Of course, the Bad Seeds will only hold back for so long. They didn’t overwhelm “The Ship Song” like they did with “Into My Arms”, but I could tell they wanted to rock out. That’s exactly what they did on the next song, the hands down highlight of the night, “We Call Upon the Author”. This one was all about Warren Ellis. Every time Nick Cave sang the line, “Prolix, prolix, nothing a pair of scissors can’t fix,” Warren hit up some crazy instrument that broke everything down and started spitting out beats. Yes, beats! At a Nick Cave concert! The lights also went crazy during the breakdown. It was flat-out wild. Years from now when I think back on this concert, I’m going to remember “We Call Upon the Author”.
(Oh yeah, I forgot to mention that Warren Ellis spent much of “We Call Upon the Author” humping the air and the floor and anything anywhere near his pelvis. Have you ever seen a man with a foot long beard and a fancy suit air humping? It’s a sight to see, I’ll tell you that.)
As often happens for me, my personal highlights are usually followed by my personal “lowlights”. The next song was “Papa Won’t Leave You, Henry” from 1992’s Henry’s Dream. I wasn’t familiar with the song and don’t think I’ll bother tracking it down. It didn’t do anything for me. It was followed by another song I didn’t know. It was called “Hard On For Love” and was originally released on a 1986 EP called Your Funeral…My Trial. I’m definitely going to need a copy of that one. I really want to sing along with these lyrics:
But they can stone me with stones I don’t care
Just as long as I can get to kiss
Those gypsy lips! Gypsy lips!
My aim is to hit this Miss
And I’m moving in (I’m moving in)
Coming at her like Lazarus from above
Hard on for love hard on for love
Speaking of the deliciously vulgar, the show ended with a rude and crude version of “Stagger Lee”. How rude and crude? Well, it featured the word “motherfucker” at least 8 times.
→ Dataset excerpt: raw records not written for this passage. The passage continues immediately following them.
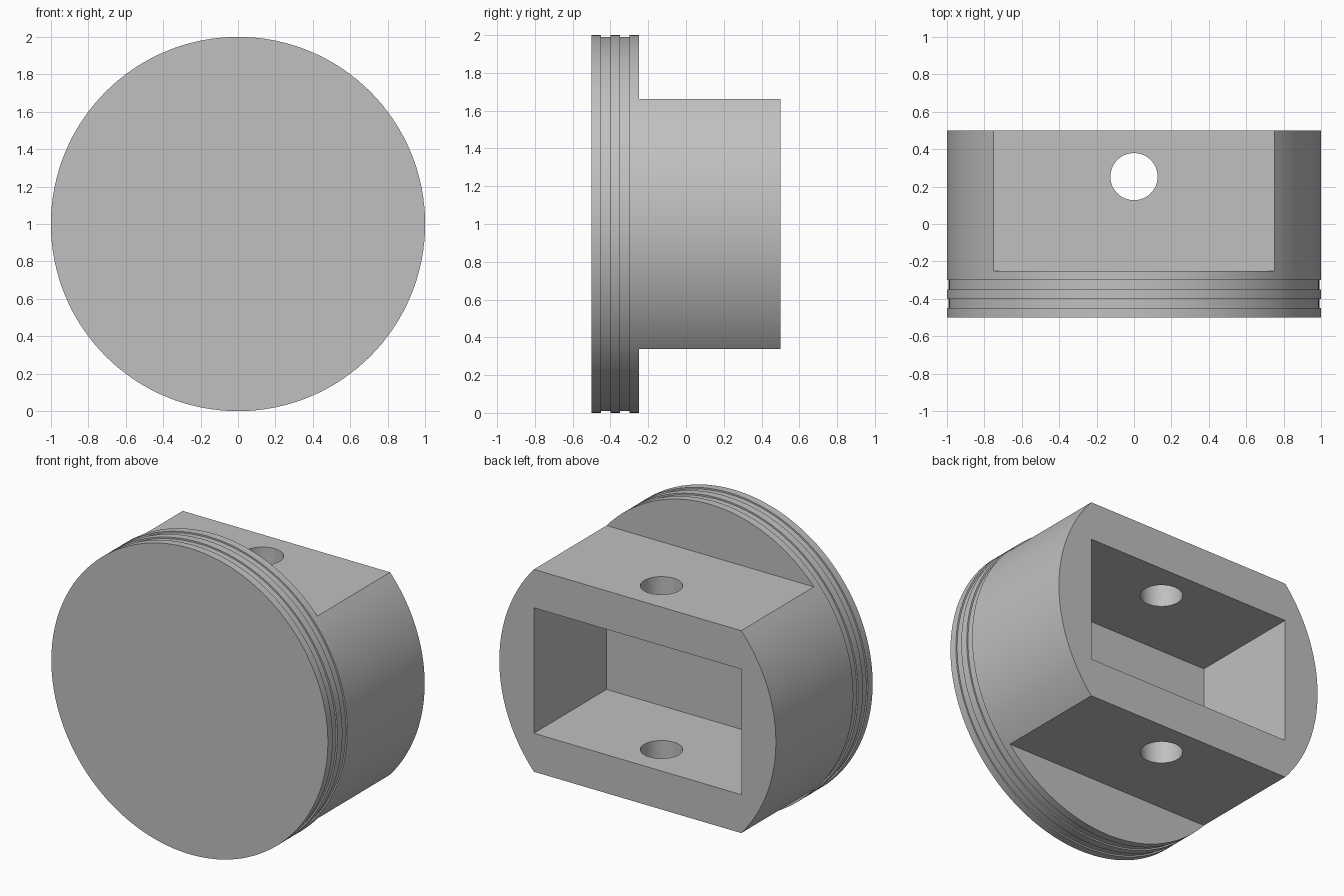
import bpy, bmesh, math
from mathutils import Matrix, Vector

if "Cube" in bpy.data.objects:
    bpy.data.objects.remove(bpy.data.objects["Cube"], do_unlink=True)

SEGMENTS = 128
CENTRE = Vector((0, 0, 1))
FLAT = math.sqrt(1 - 0.75 ** 2)    # half height of the skirt

metal = bpy.data.materials.new("grey metal")
metal.use_nodes = True
GREY = (0.53, 0.53, 0.53, 1)
metal.diffuse_color = GREY
metal.node_tree.nodes["Principled BSDF"].inputs["Base Color"].default_value = GREY


def make_object(name, bm):
    bmesh.ops.recalc_face_normals(bm, faces=bm.faces)
    mesh = bpy.data.meshes.new(name)
    bm.to_mesh(mesh)
    bm.free()
    mesh.materials.append(metal)
    obj = bpy.data.objects.new(name, mesh)
    bpy.context.collection.objects.link(obj)
    return obj


def lathe(name, profile):
    """Stack of rings (radius, y) around the y axis, capped at both ends."""
    bm = bmesh.new()
    rings = []
    for r, y in profile:
        angles = [2 * math.pi * i / SEGMENTS for i in range(SEGMENTS)]
        rings.append([bm.verts.new(CENTRE + Vector((r * math.cos(a), y, r * math.sin(a))))
                      for a in angles])
    for a, b in zip(rings, rings[1:]):
        for i in range(SEGMENTS):
            j = (i + 1) % SEGMENTS
            bm.faces.new((a[i], a[j], b[j], b[i]))
    bm.faces.new(rings[0])
    bm.faces.new(rings[-1])
    return make_object(name, bm)


def box(name, low, high):
    bm = bmesh.new()
    low, high = Vector(low), Vector(high)
    bmesh.ops.create_cube(bm, size=1, matrix=Matrix.Translation((low + high) / 2)
                          @ Matrix.Diagonal((high - low).to_4d()))
    return make_object(name, bm)


def cut(target, cutter):
    cutter.hide_render = True
    mod = target.modifiers.new(cutter.name, "BOOLEAN")
    mod.operation, mod.solver, mod.object = "DIFFERENCE", "EXACT", cutter
    bpy.context.view_layer.objects.active = target
    bpy.ops.object.modifier_apply(modifier=mod.name)
    bpy.data.objects.remove(cutter, do_unlink=True)


# Piston body: crown with two ring grooves, then the skirt
profile = [(1, -0.5)]
for start in (-0.45, -0.35):
    end = start + 0.05
    profile += [(1, start), (0.99, start), (0.99, end), (1, end)]
profile.append((1, 0.5))
piston = lathe("piston", profile)

# Flats above and below the skirt
cut(piston, box("upper_flat", (-2, -0.25, 1 + FLAT), (2, 1, 3)))
cut(piston, box("lower_flat", (-2, -0.25, -1), (2, 1, 1 - FLAT)))

# Rectangular hollow open at the back
cut(piston, box("hollow", (-0.75, -0.25, 0.59), (0.75, 1, 1.41)))

# Pin hole through both walls
bm = bmesh.new()
bmesh.ops.create_cone(bm, cap_ends=True, segments=64, radius1=0.126, radius2=0.126,
                      depth=3, matrix=Matrix.Translation((0, 0.253, 1)))
cut(piston, make_object("pin_hole", bm))

# Smooth round walls, sharp edges kept
bpy.ops.object.select_all(action="DESELECT")
piston.select_set(True)
bpy.context.view_layer.objects.active = piston
bpy.ops.object.shade_smooth_by_angle(angle=math.radians(30))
Ah Nick Cave, you’re my hero.
As always, here’s the setlist for your perusal:
Setlist: Night of the Lotus Eaters/Dig, Lazarus, Dig!!!/Tupelo/Red Right Hand/Into My Arms/Midnight Man/The Mercy Seat/Deanna/Moonland/The Ship Song/We Call Upon the Author/Papa Won’t Leave You, Henry/Hard On For Love/Stagger Lee
As I mentioned at the beginning of this long, rambling review, it’s time to update my Top Ten Concerts to See list. Now that I think about it, I’m not sure I’m really going to bother with it anymore. Sure, there are still musicians I haven’t seen that I’d like to see, but what’s the point? None of them are going to be able to complete with the intensity of the Nick Cave & the Bad Seeds live experience. Even if I were able to find a performer that could compete with Nick Cave, I seriously doubt they’d bring such high quality openers as Cat Power and Spiritualized. Why bother?
Oh crap, it just occurred to me that I wrote my entire review without once using the words “fire & brimstone”.